TASK DIRECTIONS:
Search the material and gather each line with "front" in it.

DATA EXCERPTS:
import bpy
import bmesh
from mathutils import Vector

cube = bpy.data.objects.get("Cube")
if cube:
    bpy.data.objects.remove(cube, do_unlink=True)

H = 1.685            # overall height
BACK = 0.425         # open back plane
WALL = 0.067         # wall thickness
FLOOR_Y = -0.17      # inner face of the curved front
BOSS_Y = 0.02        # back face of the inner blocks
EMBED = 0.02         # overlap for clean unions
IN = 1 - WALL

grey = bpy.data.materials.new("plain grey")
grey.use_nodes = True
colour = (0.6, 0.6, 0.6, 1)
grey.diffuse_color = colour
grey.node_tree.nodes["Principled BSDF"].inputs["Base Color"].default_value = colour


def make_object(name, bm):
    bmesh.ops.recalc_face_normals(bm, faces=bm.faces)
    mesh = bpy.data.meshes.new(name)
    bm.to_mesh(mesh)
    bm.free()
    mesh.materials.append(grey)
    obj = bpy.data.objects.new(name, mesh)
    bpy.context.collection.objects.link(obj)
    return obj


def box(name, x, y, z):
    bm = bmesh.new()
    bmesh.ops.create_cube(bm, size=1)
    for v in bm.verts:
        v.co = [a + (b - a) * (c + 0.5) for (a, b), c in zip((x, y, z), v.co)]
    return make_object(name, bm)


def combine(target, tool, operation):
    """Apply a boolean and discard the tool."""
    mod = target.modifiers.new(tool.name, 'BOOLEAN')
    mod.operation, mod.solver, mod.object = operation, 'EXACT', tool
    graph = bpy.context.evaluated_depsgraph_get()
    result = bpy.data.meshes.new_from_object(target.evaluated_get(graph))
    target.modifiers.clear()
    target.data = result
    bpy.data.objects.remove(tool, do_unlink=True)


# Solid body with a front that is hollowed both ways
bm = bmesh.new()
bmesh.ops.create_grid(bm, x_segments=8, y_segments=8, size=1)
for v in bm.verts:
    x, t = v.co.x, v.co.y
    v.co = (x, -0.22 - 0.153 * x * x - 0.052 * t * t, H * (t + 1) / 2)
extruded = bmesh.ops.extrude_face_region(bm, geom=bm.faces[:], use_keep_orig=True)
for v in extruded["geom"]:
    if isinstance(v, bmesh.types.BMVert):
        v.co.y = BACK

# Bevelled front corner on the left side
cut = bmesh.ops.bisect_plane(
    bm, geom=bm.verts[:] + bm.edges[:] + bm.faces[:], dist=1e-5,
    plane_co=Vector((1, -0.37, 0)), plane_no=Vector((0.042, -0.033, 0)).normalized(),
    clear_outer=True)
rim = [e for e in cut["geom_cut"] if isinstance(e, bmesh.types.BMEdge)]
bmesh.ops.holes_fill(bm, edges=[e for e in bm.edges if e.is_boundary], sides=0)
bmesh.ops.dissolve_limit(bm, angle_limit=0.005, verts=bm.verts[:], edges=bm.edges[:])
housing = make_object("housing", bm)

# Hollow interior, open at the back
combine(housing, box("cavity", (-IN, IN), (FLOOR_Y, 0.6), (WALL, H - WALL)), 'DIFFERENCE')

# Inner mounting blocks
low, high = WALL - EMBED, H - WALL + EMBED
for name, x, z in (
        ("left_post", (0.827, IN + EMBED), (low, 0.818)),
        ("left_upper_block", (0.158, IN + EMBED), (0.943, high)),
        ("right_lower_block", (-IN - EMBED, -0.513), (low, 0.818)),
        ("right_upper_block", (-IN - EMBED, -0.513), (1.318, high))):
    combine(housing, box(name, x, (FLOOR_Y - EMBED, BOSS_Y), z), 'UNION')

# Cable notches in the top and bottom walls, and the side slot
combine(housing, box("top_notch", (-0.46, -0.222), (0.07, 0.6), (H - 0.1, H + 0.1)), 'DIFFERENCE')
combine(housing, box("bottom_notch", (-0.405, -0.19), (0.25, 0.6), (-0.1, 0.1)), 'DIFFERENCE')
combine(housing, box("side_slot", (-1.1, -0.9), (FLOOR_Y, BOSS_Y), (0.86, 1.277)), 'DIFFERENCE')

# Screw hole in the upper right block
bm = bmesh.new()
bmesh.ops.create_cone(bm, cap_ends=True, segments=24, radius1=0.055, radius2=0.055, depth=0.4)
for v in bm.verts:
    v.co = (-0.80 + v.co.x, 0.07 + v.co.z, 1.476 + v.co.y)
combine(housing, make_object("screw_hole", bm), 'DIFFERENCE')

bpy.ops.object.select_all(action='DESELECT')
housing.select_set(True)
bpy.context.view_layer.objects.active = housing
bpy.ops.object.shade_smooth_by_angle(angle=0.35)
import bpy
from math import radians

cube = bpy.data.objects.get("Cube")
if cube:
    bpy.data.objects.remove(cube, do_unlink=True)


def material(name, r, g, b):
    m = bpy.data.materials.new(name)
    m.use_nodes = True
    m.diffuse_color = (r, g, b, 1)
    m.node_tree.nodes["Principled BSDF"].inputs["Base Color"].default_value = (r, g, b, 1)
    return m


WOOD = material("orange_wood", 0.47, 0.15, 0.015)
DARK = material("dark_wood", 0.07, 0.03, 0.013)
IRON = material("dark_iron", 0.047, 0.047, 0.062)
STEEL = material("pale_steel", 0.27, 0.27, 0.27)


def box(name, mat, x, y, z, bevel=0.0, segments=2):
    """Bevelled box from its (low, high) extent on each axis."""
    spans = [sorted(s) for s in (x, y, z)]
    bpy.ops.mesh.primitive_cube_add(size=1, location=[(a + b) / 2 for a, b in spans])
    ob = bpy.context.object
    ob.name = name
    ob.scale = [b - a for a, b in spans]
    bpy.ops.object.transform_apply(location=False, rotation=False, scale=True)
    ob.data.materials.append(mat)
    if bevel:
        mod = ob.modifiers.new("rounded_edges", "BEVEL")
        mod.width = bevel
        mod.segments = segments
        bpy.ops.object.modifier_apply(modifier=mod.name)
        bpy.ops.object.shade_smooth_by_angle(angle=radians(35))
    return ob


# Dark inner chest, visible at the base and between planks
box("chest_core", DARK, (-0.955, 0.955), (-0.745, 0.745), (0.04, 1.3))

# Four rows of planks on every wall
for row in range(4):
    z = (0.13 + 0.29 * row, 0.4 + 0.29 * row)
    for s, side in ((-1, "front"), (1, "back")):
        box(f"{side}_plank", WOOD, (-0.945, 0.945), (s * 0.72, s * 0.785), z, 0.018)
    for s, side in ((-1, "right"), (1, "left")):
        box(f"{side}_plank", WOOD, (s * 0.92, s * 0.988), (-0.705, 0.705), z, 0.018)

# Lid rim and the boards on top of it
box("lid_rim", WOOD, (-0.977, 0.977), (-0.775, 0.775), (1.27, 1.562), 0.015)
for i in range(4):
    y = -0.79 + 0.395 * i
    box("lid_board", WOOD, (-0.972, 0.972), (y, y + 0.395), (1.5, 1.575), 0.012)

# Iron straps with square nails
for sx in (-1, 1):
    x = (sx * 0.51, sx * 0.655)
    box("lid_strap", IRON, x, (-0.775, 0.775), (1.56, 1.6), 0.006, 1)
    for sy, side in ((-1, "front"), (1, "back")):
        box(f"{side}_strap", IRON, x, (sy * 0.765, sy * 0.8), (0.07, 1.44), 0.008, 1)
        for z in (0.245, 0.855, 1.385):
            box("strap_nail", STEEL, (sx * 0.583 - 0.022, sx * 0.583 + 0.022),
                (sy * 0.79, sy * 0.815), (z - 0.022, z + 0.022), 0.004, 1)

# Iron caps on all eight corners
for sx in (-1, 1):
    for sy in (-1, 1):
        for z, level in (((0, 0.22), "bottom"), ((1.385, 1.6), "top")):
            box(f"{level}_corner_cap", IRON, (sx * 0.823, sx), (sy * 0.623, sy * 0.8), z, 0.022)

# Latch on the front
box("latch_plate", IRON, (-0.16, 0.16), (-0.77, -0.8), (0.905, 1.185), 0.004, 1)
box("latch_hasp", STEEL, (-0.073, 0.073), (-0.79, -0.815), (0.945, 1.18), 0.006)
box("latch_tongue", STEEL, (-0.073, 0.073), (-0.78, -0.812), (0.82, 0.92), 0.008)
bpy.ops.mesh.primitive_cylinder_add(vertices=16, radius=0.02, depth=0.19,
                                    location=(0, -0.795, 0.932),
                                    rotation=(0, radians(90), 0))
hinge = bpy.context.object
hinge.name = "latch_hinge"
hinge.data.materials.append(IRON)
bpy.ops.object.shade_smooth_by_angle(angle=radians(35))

ANSWER FOR THIS EXERCISE:
FLOOR_Y = -0.17      # inner face of the curved front
# Solid body with a front that is hollowed both ways
# Bevelled front corner on the left side
    for s, side in ((-1, "front"), (1, "back")):
    for sy, side in ((-1, "front"), (1, "back")):
# Latch on the front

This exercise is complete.